“Online trading has been very strong in all countries over the last two weeks as people have been preparing to work from home and use essential technology to continue their lives during the coronavirus outbreak,” said Dixons.
Thought you’d go online to buy better laptop for home working? Too bad, UK. So did everyone. Laptops, monitors and WLANs fly off shelves
As of the evening of 23 March, UK prime minister Boris Johnson ordered a lockdown across the country that forced the closure of all non-essential shops, including Dixons’.
“Early signs are that this strong [online] trading has continued since stores closed and will help to compensate for lost sales,” the company added today.
The one area of Dixons that continues to struggle – as evidenced by last week’s dramatic confirmation that 531 standalone Carphone Warehouse stores are to be closed and 2,900 roles made redundant – is mobile, down 23 per cent in the three weeks to 21 March and down 15 per cent for the 11 weeks to that date.
For those 11 weeks, the group grew revenue 4 per cent: UK and Ireland Electricals were up 10 per cent, including a 23 per cent hike in Online; International was up 5 per cent; Electricals was up 8 per cent in total.
Now begins the long hard slog by Dixons to compete with web retail monsters including Amazon.
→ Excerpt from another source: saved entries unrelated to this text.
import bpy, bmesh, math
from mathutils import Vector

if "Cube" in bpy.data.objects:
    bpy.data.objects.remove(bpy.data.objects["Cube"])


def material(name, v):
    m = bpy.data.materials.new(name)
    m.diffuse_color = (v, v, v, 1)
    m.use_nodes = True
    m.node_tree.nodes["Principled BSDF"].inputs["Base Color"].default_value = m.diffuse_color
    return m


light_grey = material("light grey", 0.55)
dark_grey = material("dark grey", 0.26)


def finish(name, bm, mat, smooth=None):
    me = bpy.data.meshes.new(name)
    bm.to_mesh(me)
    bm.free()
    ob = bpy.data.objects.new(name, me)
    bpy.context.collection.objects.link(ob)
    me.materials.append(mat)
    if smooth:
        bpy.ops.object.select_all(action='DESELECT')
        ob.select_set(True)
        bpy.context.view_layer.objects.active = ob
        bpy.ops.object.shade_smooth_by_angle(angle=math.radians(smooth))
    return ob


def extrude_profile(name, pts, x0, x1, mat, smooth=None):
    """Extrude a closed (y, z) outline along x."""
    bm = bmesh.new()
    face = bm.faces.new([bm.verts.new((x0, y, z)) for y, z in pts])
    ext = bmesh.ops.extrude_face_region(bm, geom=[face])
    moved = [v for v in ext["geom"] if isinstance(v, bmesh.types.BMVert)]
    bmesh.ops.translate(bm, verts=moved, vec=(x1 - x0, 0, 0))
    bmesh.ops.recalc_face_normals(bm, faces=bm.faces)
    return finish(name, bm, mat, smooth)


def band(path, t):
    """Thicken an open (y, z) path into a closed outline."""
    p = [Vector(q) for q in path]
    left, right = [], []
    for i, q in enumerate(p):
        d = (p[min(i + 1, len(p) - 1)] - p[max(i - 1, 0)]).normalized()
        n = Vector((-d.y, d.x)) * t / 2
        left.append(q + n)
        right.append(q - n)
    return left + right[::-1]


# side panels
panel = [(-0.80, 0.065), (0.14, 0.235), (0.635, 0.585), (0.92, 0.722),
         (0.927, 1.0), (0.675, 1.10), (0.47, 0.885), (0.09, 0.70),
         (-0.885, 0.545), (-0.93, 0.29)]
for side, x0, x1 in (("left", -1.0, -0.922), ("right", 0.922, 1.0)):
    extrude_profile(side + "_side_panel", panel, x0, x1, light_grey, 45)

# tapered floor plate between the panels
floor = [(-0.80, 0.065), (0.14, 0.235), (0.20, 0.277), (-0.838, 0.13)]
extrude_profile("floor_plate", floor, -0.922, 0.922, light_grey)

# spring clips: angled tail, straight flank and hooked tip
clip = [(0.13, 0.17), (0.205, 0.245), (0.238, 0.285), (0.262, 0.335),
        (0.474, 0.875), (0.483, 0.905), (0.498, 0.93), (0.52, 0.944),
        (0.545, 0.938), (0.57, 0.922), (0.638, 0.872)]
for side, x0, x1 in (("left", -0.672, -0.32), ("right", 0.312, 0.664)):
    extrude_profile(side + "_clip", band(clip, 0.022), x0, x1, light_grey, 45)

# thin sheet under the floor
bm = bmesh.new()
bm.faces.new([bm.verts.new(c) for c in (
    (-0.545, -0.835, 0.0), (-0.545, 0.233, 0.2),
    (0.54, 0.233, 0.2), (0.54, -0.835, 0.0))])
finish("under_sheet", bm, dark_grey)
Dixons’ bricks-and-mortar stores were forecast to bring in £400m in sales for the rest of its financial year and though it has hopes for etailing, “overall the loss of sales will adversely impact our full-year profitability and cash position”.
Cash will be “preserved” to a degree with costs clipped by about £200m a year from the government’s suspension of business rates and support of employees wages, with up to £2,500 paid by the state for staff that have been laid off.
Dixons said it will also use “discretionary spend controls” to cut marketing and other overheads, has reduced stock ordering, will defer VAT as agreed with the government and may not pay a final dividend to shareholders. The company has two revolving credit facilities and said it has “sufficient funding capacity”.
Buckle up, Dixons. It is going to get bumpy. ®